The Scion iQ Was An Excellent Small Car That Nobody Wanted To buy

The Scion iQ Was An Excellent Small Car That Nobody Wanted To buy

I recently spotted a wild Scion iQ. It was a moment so exciting that I diverted from my route just to try to get a picture. The iQ is a brilliant little car, but there are so few of them out there.

Back in the aughts, some automakers were locked in a battle to produce the best, and also tiniest cars. Toyota came swinging with the iQ, the world’s smallest four-seat car. It’s had clever engineering that remains impressive today, and in the US, it was a failure.

The story of the Toyota iQ and its Scion badge-mate begins in 2003, only a few years after the Smart Fortwo and Mini Cooper hit the streets. Its design goals were somewhat similar to those of the Fortwo, with Toyota’s engineers tasked with fitting all of the qualities a real car into something only slightly larger than a go kart, notes Toyota UK Magazine. And unlike the Smart, the iQ would seat four.

Fitting a whole car into a tiny space is a challenge. Smart did it by eliminating a chunk of what would normally be a car’s trunk and filling the space with a minuscule engine. But that design decision meant only two seats.

Photo: Mercedes Streeter

Engineers gave the iQ a flat fuel tank below the floor, seats so thin they looked like they came out of a transit bus and minimized the size of every part they could. The iQ even came with the first production rear curtain airbag.

And best yet, it launched right when people were still trying to save money at the pump.

The folks at Fifth Gear detailed the absurd lengths that Toyota went to get this thing into the metal:

Now, dear readers, you know how much I love the Smart Fortwo. After all, I own four of them. So it’s going to surprise you to read what I’m about to say.

The iQ drives better than a second-generation Fortwo.

I got to drive the iQ when it hit the streets in the U.S. in 2011 and honestly, it made my 2012 Fortwo feel like a tractor.

Photo: Toyota

Where my Fortwo’s hard front suspension would break your teeth on Chicago potholes, the iQ felt like a normal car. Where my Fortwo’s clunky transmission polarised drivers, the iQ’s CVT is smooth. And where my Fortwo’s 70 HP 1.0-litre inline three requires 91 octane or better, the iQ’s 94 HP 1.3-litre inline four is fuelled with regular.

Photo: Toyota

The iQ’s handling is even sharper than a stock second-generation Fortwo.

My only real complaint about the iQ is that the fourth seat is pretty useless at being a seat for adults. I still prefer the go kart feel and striking looks of my Smart, but the iQ does just about everything better.

Photo: Toyota

I expected — just like Fifth Gear did — for the iQ to take off in sales.
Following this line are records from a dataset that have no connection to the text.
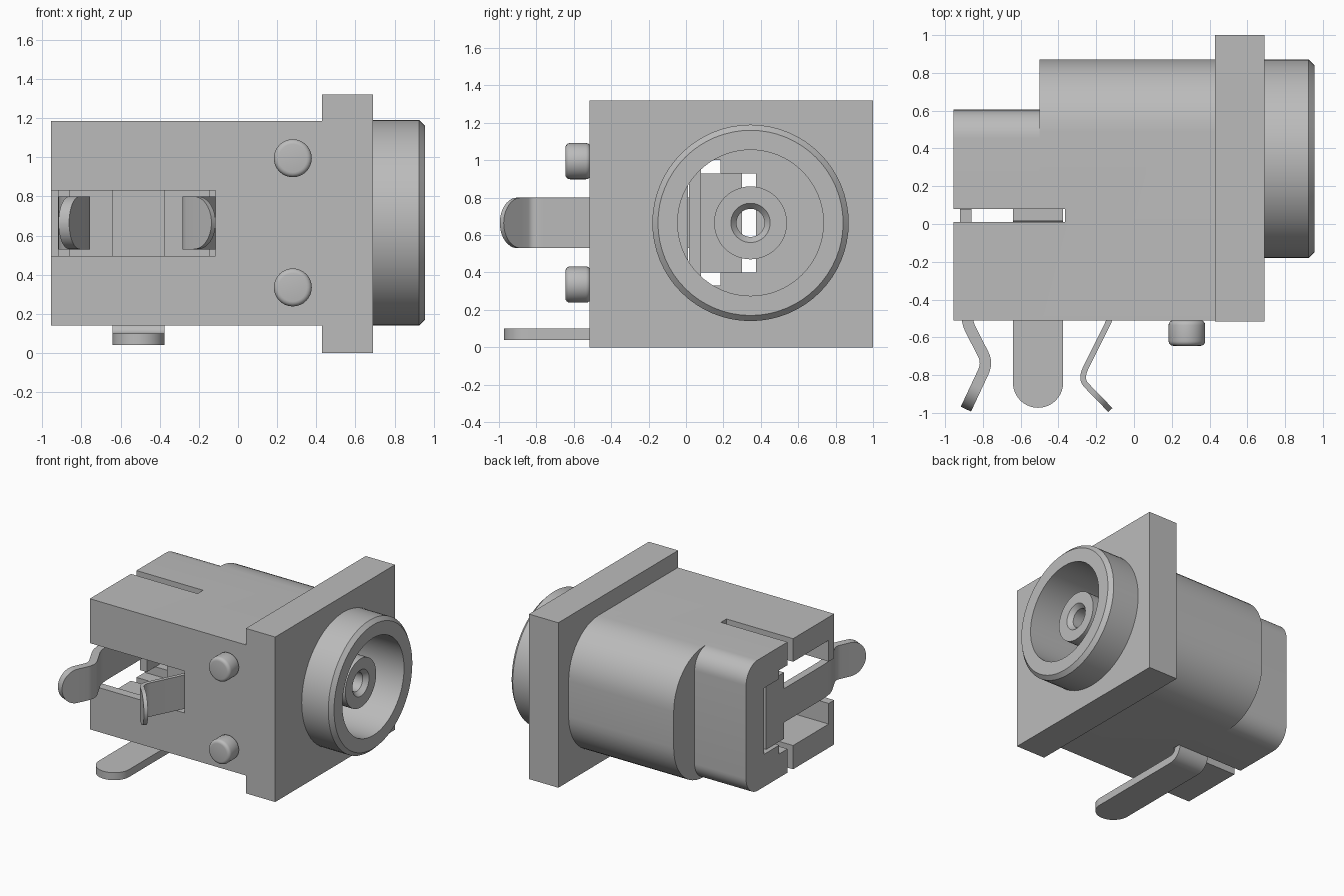
import bpy, bmesh, math
from mathutils import Vector

old = bpy.data.objects.get("Cube")
if old:
    bpy.data.objects.remove(old, do_unlink=True)

grey = bpy.data.materials.new("plain_grey")
grey.use_nodes = True
grey.diffuse_color = (0.5, 0.5, 0.5, 1)
grey.node_tree.nodes["Principled BSDF"].inputs["Base Color"].default_value = (0.5, 0.5, 0.5, 1)

CY, CZ = 0.345, 0.665          # socket axis
FRONT, REAR = -0.51, -0.955    # front face y, open end x


def add(name, bm):
    bmesh.ops.recalc_face_normals(bm, faces=bm.faces)
    me = bpy.data.meshes.new(name)
    bm.to_mesh(me)
    bm.free()
    me.materials.append(grey)
    ob = bpy.data.objects.new(name, me)
    bpy.context.collection.objects.link(ob)
    return ob


def prism(name, pts, axis, lo, hi):
    """Extrude a 2D outline along an axis."""
    place = {"x": lambda a, b, h: (h, a, b),
             "y": lambda a, b, h: (a, h, b),
             "z": lambda a, b, h: (a, b, h)}[axis]
    bm = bmesh.new()
    low = [bm.verts.new(place(a, b, lo)) for a, b in pts]
    top = [bm.verts.new(place(a, b, hi)) for a, b in pts]
    bm.faces.new(low)
    bm.faces.new(top)
    n = len(pts)
    for i in range(n):
        j = (i + 1) % n
        bm.faces.new((low[i], low[j], top[j], top[i]))
    return add(name, bm)


def box(name, x, y, z):
    return prism(name, [(x[0], y[0]), (x[1], y[0]), (x[1], y[1]), (x[0], y[1])], "z", *z)


def arc(cx, cy, r, a0, a1, n=12):
    return [(cx + r * math.cos(math.radians(a0 + (a1 - a0) * i / n)),
             cy + r * math.sin(math.radians(a0 + (a1 - a0) * i / n))) for i in range(n + 1)]


def lathe(name, profile, n=64):
    """Revolve a closed (x, radius) outline around the socket axis."""
    bm = bmesh.new()
    rings = []
    for i in range(n):
        a = math.tau * i / n
        rings.append([bm.verts.new((x, CY + r * math.cos(a), CZ + r * math.sin(a)))
                      for x, r in profile])
    m = len(profile)
    for i in range(n):
        p, q = rings[i], rings[(i + 1) % n]
        for k in range(m):
            l = (k + 1) % m
            bm.faces.new((p[k], p[l], q[l], q[k]))
    return add(name, bm)


def shell_outline(back, r, z0=0.14, z1=1.185):
    """Square at the front, rounded along the back edges."""
    return ([(FRONT, z0)] + arc(back - r, z0 + r, r, -90, 0)
            + arc(back - r, z1 - r, r, 0, 90) + [(FRONT, z1)])


def smooth(ob):
    bpy.ops.object.select_all(action="DESELECT")
    ob.select_set(True)
    bpy.context.view_layer.objects.active = ob
    bpy.ops.object.shade_smooth_by_angle(angle=math.radians(32))


def apply_modifiers(ob):
    bpy.context.view_layer.objects.active = ob
    for mod in list(ob.modifiers):
        bpy.ops.object.modifier_apply(modifier=mod.name)


# Housing solids
rear_housing = prism("rear_housing", shell_outline(0.605, 0.15), "x", REAR, -0.5)
main_housing = prism("main_housing", shell_outline(0.87, 0.38), "x", -0.5, 0.43)
flange = box("flange", (0.43, 0.69), (-0.515, 1.0), (0, 1.32))

# Hollow interior
cutters = [
    box("cavity", (-1.1, -0.115), (-0.44, 0.185), (0.33, 1.0)),
    box("contact_recess", (-1.1, -0.115), (0.1, 0.375), (0.4, 0.93)),
    box("slot", (-1.1, -0.365), (0.01, 0.08), (0, 1.4)),
    box("front_opening", (-1.1, -0.115), (-0.7, -0.3), (0.495, 0.83)),
    prism("bore", arc(CY, CZ, 0.39, 0, 360, 64)[:-1], "x", -0.115, 0.8),
]
for part, tools in ((rear_housing, cutters[:4]), (main_housing, cutters),
                    (flange, cutters[4:])):
    for tool in tools:
        mod = part.modifiers.new(tool.name, "BOOLEAN")
        mod.operation = "DIFFERENCE"
        mod.solver = "EXACT"
        mod.object = tool
    apply_modifiers(part)
for tool in cutters:
    bpy.data.objects.remove(tool, do_unlink=True)

# Round socket and centre pin
barrel = lathe("barrel", [(0.69, 0.39), (0.69, 0.525), (0.925, 0.525),
                          (0.955, 0.495), (0.955, 0.39)])
pin = lathe("centre_pin", [(-0.115, 0.075), (-0.115, 0.195), (0.845, 0.195),
                           (0.845, 0.105), (0.81, 0.075)], 48)
# Pin seat: closes the recess around the pin hole
parts = [rear_housing, main_housing, flange, barrel, pin]

# Locating pegs
for label, z in (("lower", 0.335), ("upper", 0.995)):
    peg = prism(label + "_peg", arc(0.28, z, 0.097, 0, 360, 32)[:-1], "y", -0.645, FRONT)
    bev = peg.modifiers.new("round", "BEVEL")
    bev.width, bev.segments = 0.025, 4
    bev.angle_limit = math.radians(50)
    apply_modifiers(peg)
    parts.append(peg)

# Bent bottom terminal: rounded foot, curved bend, upright blade
parts.append(prism("terminal_foot", [(-0.375, -0.03)] + arc(-0.508, -0.84, 0.133, 0, -180, 20)
                   + [(-0.641, -0.03)], "z", 0.04, 0.1))
bend = arc(-0.03, 0.15, 0.11, -90, 0) + arc(-0.03, 0.15, 0.05, 0, -90)
parts.append(prism("terminal_bend", bend, "x", -0.641, -0.375))
parts.append(box("terminal_blade", (-0.641, -0.375), (0.015, 0.08), (0.15, 1.02)))


def ribbon(name, path, thick, half=0.135):
    """Flat spring strip following an xy path, with a rounded tip."""
    pts = [Vector(p) for p in path]
    fine = [pts[0]]
    for i in range(1, len(pts) - 1):        # soften the bends
        a = pts[i].lerp(pts[i - 1], 0.2)
        b = pts[i].lerp(pts[i + 1], 0.2)
        for k in range(7):
            t = k / 6
            fine.append(a.lerp(pts[i], t).lerp(pts[i].lerp(b, t), t))
    tip, before = pts[-1], fine[-1]
    start = tip + (before - tip).normalized() * 0.13
    rows = [(p, half) for p in fine]
    for k in range(13):
        t = math.sin(math.pi / 2 * k / 12)
        rows.append((start.lerp(tip, t), half * max(0.02, math.sqrt(max(0, 1 - t * t)))))
    bm = bmesh.new()
    pairs = [(bm.verts.new((p.x, p.y, CZ - h)), bm.verts.new((p.x, p.y, CZ + h)))
             for p, h in rows]
    for (a, b), (c, d) in zip(pairs, pairs[1:]):
        bm.faces.new((a, c, d, b))
    ob = add(name, bm)
    sol = ob.modifiers.new("thickness", "SOLIDIFY")
    sol.thickness, sol.offset = thick, 0
    apply_modifiers(ob)
    return ob


# Spring contacts with their inner mounting plates
parts.append(ribbon("outer_spring", [(-0.89, 0.1), (-0.89, -0.51), (-0.775, -0.735),
                                     (-0.89, -0.98)], 0.06))
parts.append(ribbon("inner_spring", [(-0.105, -0.44), (-0.13, -0.51), (-0.285, -0.82),
                                     (-0.125, -0.985)], 0.03))
parts.append(box("outer_spring_plate", (-0.92, -0.86), (0.075, 0.3), (0.4, 0.93)))
parts.append(box("inner_spring_plate", (-0.145, -0.1), (-0.44, 0.012), (0.33, 1.0)))

for part in parts:
    smooth(part)
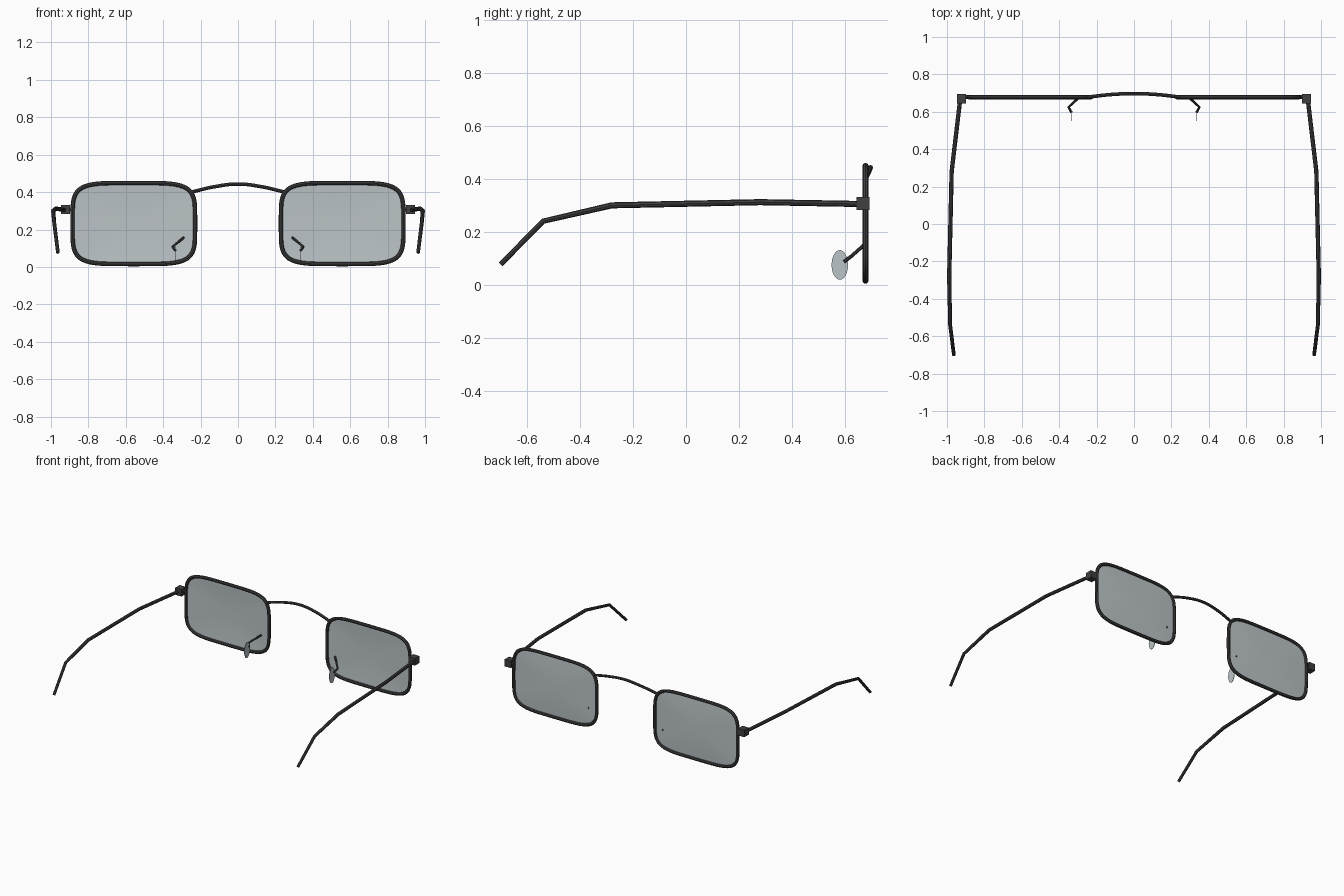
import bpy, bmesh
from math import sin, cos, pi, copysign

cube = bpy.data.objects.get("Cube")
if cube:
    bpy.data.objects.remove(cube)


def material(name, color):
    m = bpy.data.materials.new(name)
    m.use_nodes = True
    m.diffuse_color = color
    m.node_tree.nodes["Principled BSDF"].inputs["Base Color"].default_value = color
    return m


FRAME = material("dark grey metal", (0.05, 0.05, 0.053, 1))
GLASS = material("pale blue grey glass", (0.5, 0.55, 0.57, 1))

LENS_X, LENS_Z, FRONT_Y = 0.557, 0.232, 0.678
HALF_W, HALF_H = 0.328, 0.217


def outline(scale=1.0, steps=64):
    """Rounded rectangle as (x, z) offsets around the lens centre."""
    pts = []
    for i in range(steps):
        c, s = cos(2 * pi * i / steps), sin(2 * pi * i / steps)
        pts.append((HALF_W * scale * copysign(abs(c) ** 0.42, c),
                    HALF_H * scale * copysign(abs(s) ** 0.42, s)))
    return pts


def finish(obj, angle=40):
    bpy.ops.object.select_all(action='DESELECT')
    obj.select_set(True)
    bpy.context.view_layer.objects.active = obj
    if obj.type == 'CURVE':
        bpy.ops.object.convert(target='MESH')
    bpy.ops.object.shade_smooth_by_angle(angle=angle * pi / 180)


def tube(name, points, radius, cyclic=False, taper=None, smooth=False):
    """Round wire through points; taper gives a radius factor per point."""
    cu = bpy.data.curves.new(name, 'CURVE')
    cu.dimensions = '3D'
    cu.bevel_depth = radius
    cu.bevel_resolution = 2
    cu.use_fill_caps = True
    sp = cu.splines.new('BEZIER' if smooth else 'POLY')
    target = sp.bezier_points if smooth else sp.points
    target.add(len(points) - 1)
    for i, (p, co) in enumerate(zip(target, points)):
        p.co = co if smooth else (*co, 1)
        p.radius = taper[i] if taper else 1
        if smooth:
            p.handle_left_type = p.handle_right_type = 'AUTO'
    sp.use_cyclic_u = cyclic
    obj = bpy.data.objects.new(name, cu)
    bpy.context.collection.objects.link(obj)
    cu.materials.append(FRAME)
    finish(obj)


def mesh_object(name, bm, mat):
    me = bpy.data.meshes.new(name)
    bm.to_mesh(me)
    bm.free()
    me.materials.append(mat)
    obj = bpy.data.objects.new(name, me)
    bpy.context.collection.objects.link(obj)
    finish(obj)


def lens(name, side):
    """Shallow dome bulging away from the wearer."""
    bm = bmesh.new()
    bulge = 0.008
    cx = side * LENS_X
    centre = bm.verts.new((cx, FRONT_Y + bulge, LENS_Z))
    prev = None
    for k in (0.25, 0.5, 0.75, 1.0):
        ring = [bm.verts.new((cx + x, FRONT_Y + bulge * (1 - k * k), LENS_Z + z))
                for x, z in outline(k)]
        n = len(ring)
        for i in range(n):
            j = (i + 1) % n
            if prev:
                bm.faces.new((prev[i], ring[i], ring[j], prev[j]))
            else:
                bm.faces.new((centre, ring[i], ring[j]))
        prev = ring
    bmesh.ops.recalc_face_normals(bm, faces=bm.faces)
    mesh_object(name, bm, GLASS)


def nose_pad(name, side):
    """Thin upright oval facing sideways."""
    bm = bmesh.new()
    rim = [bm.verts.new((side * 0.334, 0.581 + 0.031 * cos(a), 0.075 + 0.056 * sin(a)))
           for a in (2 * pi * i / 32 for i in range(32))]
    face = bm.faces.new(rim)
    extruded = bmesh.ops.extrude_face_region(bm, geom=[face])["geom"]
    for v in extruded:
        if isinstance(v, bmesh.types.BMVert):
            v.co.x += side * 0.003
    bmesh.ops.recalc_face_normals(bm, faces=bm.faces)
    mesh_object(name, bm, GLASS)


def hinge(name, side):
    bm = bmesh.new()
    bmesh.ops.create_cube(bm, size=1)
    for v in bm.verts:
        v.co.x = v.co.x * 0.05 + side * 0.922
        v.co.y = v.co.y * 0.05 + 0.669
        v.co.z = v.co.z * 0.05 + 0.307
    mesh_object(name, bm, FRAME)


for side, label in ((1, "left"), (-1, "right")):
    # Rim and lens
    tube(label + "_rim", [(side * LENS_X + x, FRONT_Y, LENS_Z + z) for x, z in outline()],
         0.0115, cyclic=True)
    lens(label + "_lens", side)

    # Hinge block with a short peg to the rim
    hinge(label + "_hinge", side)
    tube(label + "_hinge_peg", [(side * 0.885, FRONT_Y, 0.307), (side * 0.91, FRONT_Y, 0.307)], 0.011)

    # Temple arm with bent ear hook
    arm = [(0.93, 0.66, 0.305), (0.975, 0.28, 0.312), (0.988, -0.28, 0.30),
           (0.983, -0.54, 0.24), (0.963, -0.7, 0.077)]
    tube(label + "_temple", [(side * x, y, z) for x, y, z in arm], 0.0115,
         taper=(1, 1, 1, 0.9, 0.85))

    # Nose pad on its bent wire
    wire = [(0.29, 0.68, 0.157), (0.35, 0.625, 0.108), (0.335, 0.598, 0.088)]
    tube(label + "_pad_wire", [(side * x, y, z) for x, y, z in wire], 0.007)
    nose_pad(label + "_nose_pad", side)

# Arched bridge
tube("bridge", [(-0.25, 0.678, 0.40), (-0.125, 0.692, 0.429), (0, 0.697, 0.443),
                (0.125, 0.692, 0.429), (0.25, 0.678, 0.40)], 0.0095, smooth=True)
But it didn’t. Positive reviews and being good on paper didn’t translate to great sales in the U.S. or Europe. In 2012, Scion sold 8,879 iQs in the U.S. where Smart moved 9,264 Fortwos.

A problem was the iQ’s $US16,000 ($21,726) price. While the Fortwo was the cheapest way to get under the Mercedes-Benz umbrella, the iQ had a larger sibling that cost less money.

Photo: Toyota

A 2012 Toyota Yaris had a base price of around $US14,000 ($19,011) and its fuel economy figures weren’t much worse than the iQ. It was a similar story in Europe, where the larger Toyota Aygo was cheaper.

Toyota axed the iQ in 2015, ending its experiment to build a better city car. Even if it didn’t sell, the iQ is a brilliant little car. It’s as if Toyota saw what Smart did and decided that they could do even more.

Nowadays an iQ can be had for cheap. So if you’re looking for a tiny runabout and a Smart isn’t for you, give the iQ a chance, it might hit the spot.